Using Google Earth

A 1.405Mb PDF of this article as it appeared in the magazine—complete with images—is available by clicking HERE

I’m sure many surveyors like myself have downloaded and played with Google Earth. I have virtual map pins stuck in places where I’ve lived and worked, and pins placed at Air Force bases where I was stationed in the United States, Europe and North Africa. There are pins in the area around Asheville, North Carolina where I now live and a bunch in and around Wilson where I grew up—like the first house my folks rented in Wilson more than 50 years ago, which is still standing. With streets that have photo bubbles, I can pop in and see what the area looks like today.
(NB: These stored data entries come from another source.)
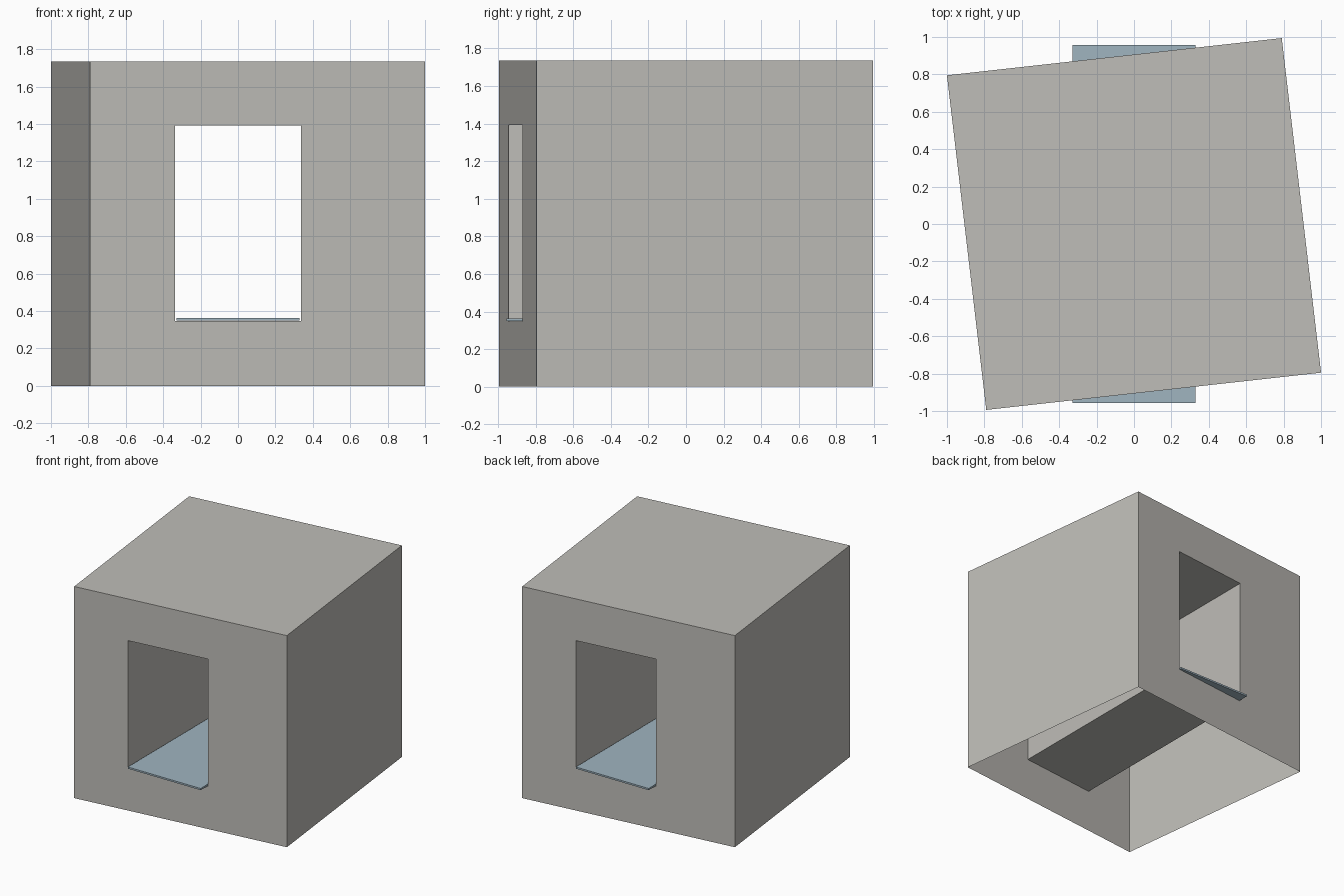
import bpy, bmesh
from mathutils import Vector

old = bpy.data.objects.get("Cube")
if old:
    bpy.data.objects.remove(old, do_unlink=True)


def material(name, rgb):
    m = bpy.data.materials.new(name)
    m.use_nodes = True
    m.diffuse_color = (*rgb, 1)
    m.node_tree.nodes["Principled BSDF"].inputs["Base Color"].default_value = (*rgb, 1)
    return m


def add_object(name, bm, mat):
    bmesh.ops.remove_doubles(bm, verts=bm.verts, dist=0.0005)
    bmesh.ops.recalc_face_normals(bm, faces=bm.faces)
    mesh = bpy.data.meshes.new(name)
    bm.to_mesh(mesh)
    bm.free()
    mesh.materials.append(mat)
    obj = bpy.data.objects.new(name, mesh)
    bpy.context.collection.objects.link(obj)
    return obj


def face(bm, points):
    return bm.faces.new([bm.verts.new(p) for p in points])


concrete = material("warm grey concrete", (0.52, 0.51, 0.48))
slate = material("pale blue slab", (0.35, 0.46, 0.53))

HEIGHT = 1.735
HALF_W, SILL, LINTEL = 0.337, 0.348, 1.393
front_left, front_right = Vector((1.0, -0.795)), Vector((-0.79, -0.994))
back_left, back_right = -front_right, -front_left
levels = [0, SILL, LINTEL, HEIGHT]

# Thin walled block, turned slightly and open underneath
bm = bmesh.new()


def at_x(a, b, x):
    return a.lerp(b, (x - a.x) / (b.x - a.x))


def pierced_wall(a, b):
    """Wall panel from a to b with a rectangular opening in the middle."""
    stops = [a, at_x(a, b, -HALF_W), at_x(a, b, HALF_W), b]
    for i in range(3):
        for j in range(3):
            if i == 1 and j == 1:
                continue
            p, q, lo, hi = stops[i], stops[i + 1], levels[j], levels[j + 1]
            face(bm, [(*p, lo), (*q, lo), (*q, hi), (*p, hi)])
    return stops


front = pierced_wall(front_right, front_left)
back = pierced_wall(back_right, back_left)

# Solid side walls and roof, split to match the pierced walls
for i in (0, 3):
    for lo, hi in zip(levels, levels[1:]):
        p, q = front[i], back[i]
        face(bm, [(*p, lo), (*q, lo), (*q, hi), (*p, hi)])
for i in range(3):
    ring = [front[i], front[i + 1], back[i + 1], back[i]]
    face(bm, [(*p, HEIGHT) for p in ring])

# Passage lining running straight from front to back
for z in (SILL, LINTEL):
    face(bm, [(*p, z) for p in (front[1], front[2], back[2], back[1])])
for i in (1, 2):
    p, q = front[i], back[i]
    face(bm, [(*p, SILL), (*q, SILL), (*q, LINTEL), (*p, LINTEL)])
add_object("block_shell", bm, concrete)

# Floor slab projecting past both openings
bm = bmesh.new()
bmesh.ops.create_cube(bm, size=1)
bmesh.ops.scale(bm, verts=bm.verts, vec=(0.66, 1.912, 0.014))
bmesh.ops.translate(bm, verts=bm.verts, vec=(0, 0, SILL + 0.009))
add_object("floor_slab", bm, slate)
Once Google Earth’s photo bubbles began appearing in my area, I began using them to research survey proposals. In North Carolina, surveyors are required to tie into a grid monument if there is one within 2,000 feet of the property. Years ago I purchased Maptech’s Terrain Navigator Pro software for the state of North Carolina. It provides the most recent quad maps in digital form, and the locations of all of the grid monuments are clearly shown. If a new monument is found that is not shown, it can easily be added to the program. The software has been very helpful for many years. Sometimes it was very difficult to locate a particular parcel of land. The drop down from the "Find" button in the program lists a search by coordinates. This actually is a search by latitude and longitude. The problem is, if you don’t have the lat and long, where are you going to get them?

The North Carolina Geodetic Survey website has a page titled "NGS Software", which has a program titled "Corpscon 6.0". This program is a free download, which can convert State Plane Coordinates to latitude and longitude.

The next step is getting the State Plane Coordinates in order to convert to the latitude and longitude. In North Carolina, almost every parcel in the state has been given a parcel identification number (PIN) for short. The PIN is made up of the northing and easting from the State Plane Coordinates. It’s a ten digit number with the first number being the first number of the easting. The second number is the first number of the northing. You separate the pin into two groups of five numbers, then add a "0" to the ends to get two six-digit numbers.

In the "Corpscon 6.0" program enter the northing and easting in the appropriate spaces and click on the convert button. The program will give you the lat and long out to two decimal places in the second’s column.

Here’s how I use Google Earth using the above information. I received a call from a land owner wanting a cost estimate to survey and mark his southern boundary line. He gave me his PIN. Converting the PIN to state plane coordinates gave me the northing and easting. Entering these two numbers into the "Corpscon 6.0" program, I was able to obtain the lat and long.

In the "Search" box for Google Earth, I entered the lat and long in the following sequence, (example: 00 00 00.00n, 00 00 00.00w) and pressed Search. When you stop "falling" toward the earth you will see the target.

At this point you can pop into the photo bubble and see what the area looks like and get a really good idea of you may encounter when trying to survey and mark a boundary line, rather than having to drive out to the property to get a first hand look at the site. This also saves a lot of time and expense.

In many areas around the country Google Earth’s bubble photos are very useful. When a site is originally surveyed and a topo done, the surveyor can check to see if everything was located by the field crew. A quick look at the utility poles in the photos can verify the existence of power, telephone and cable TV wires on the poles. I’ve even been able to verify the existence of a fire hydrant near a survey.

Now what about areas where the photo resolution is not good? The lat and long of 35-47-51.44N, 82-41-02.42W is the center of my home town. When you enter the lat and long in the Google Earth search you’ll wind up in an area which is not clear at all because of the resolution of the satellite pictures. However, popping into a photo bubble on the bridge will give you a clear view of the area at car level. I’ve been able to use the photo bubbles a number of times in these poor resolution areas.

Another interesting area where I would like to see surveyors use lat and long and Google Earth is in the interesting articles published in surveying magazines. For example, in a past issue of The American Surveyor there is a really good article about the Surveyor’s Notch in the Wind River Range in Central Wyoming. If the lat and long of the Notch were added to the article it would have been really nice. Those of you who want to check it out on Google Earth the lat and long are 42-42-45.08N, 109-07-58.54W. Using the 3D view in Google Earth you can find where the pictures in the article were taken.

As time goes on, Google Earth will update more streets with the photo bubbles, which will be a great help to surveyors. Give it a try and see what you can get out of this good resource.

Ken Mills has been surveying for 36 years, and is licensed in North Carolina. He currently is senior partner at Blue Ridge Land Surveying in Asheville.

A 1.405Mb PDF of this article as it appeared in the magazine—complete with images—is available by clicking HERE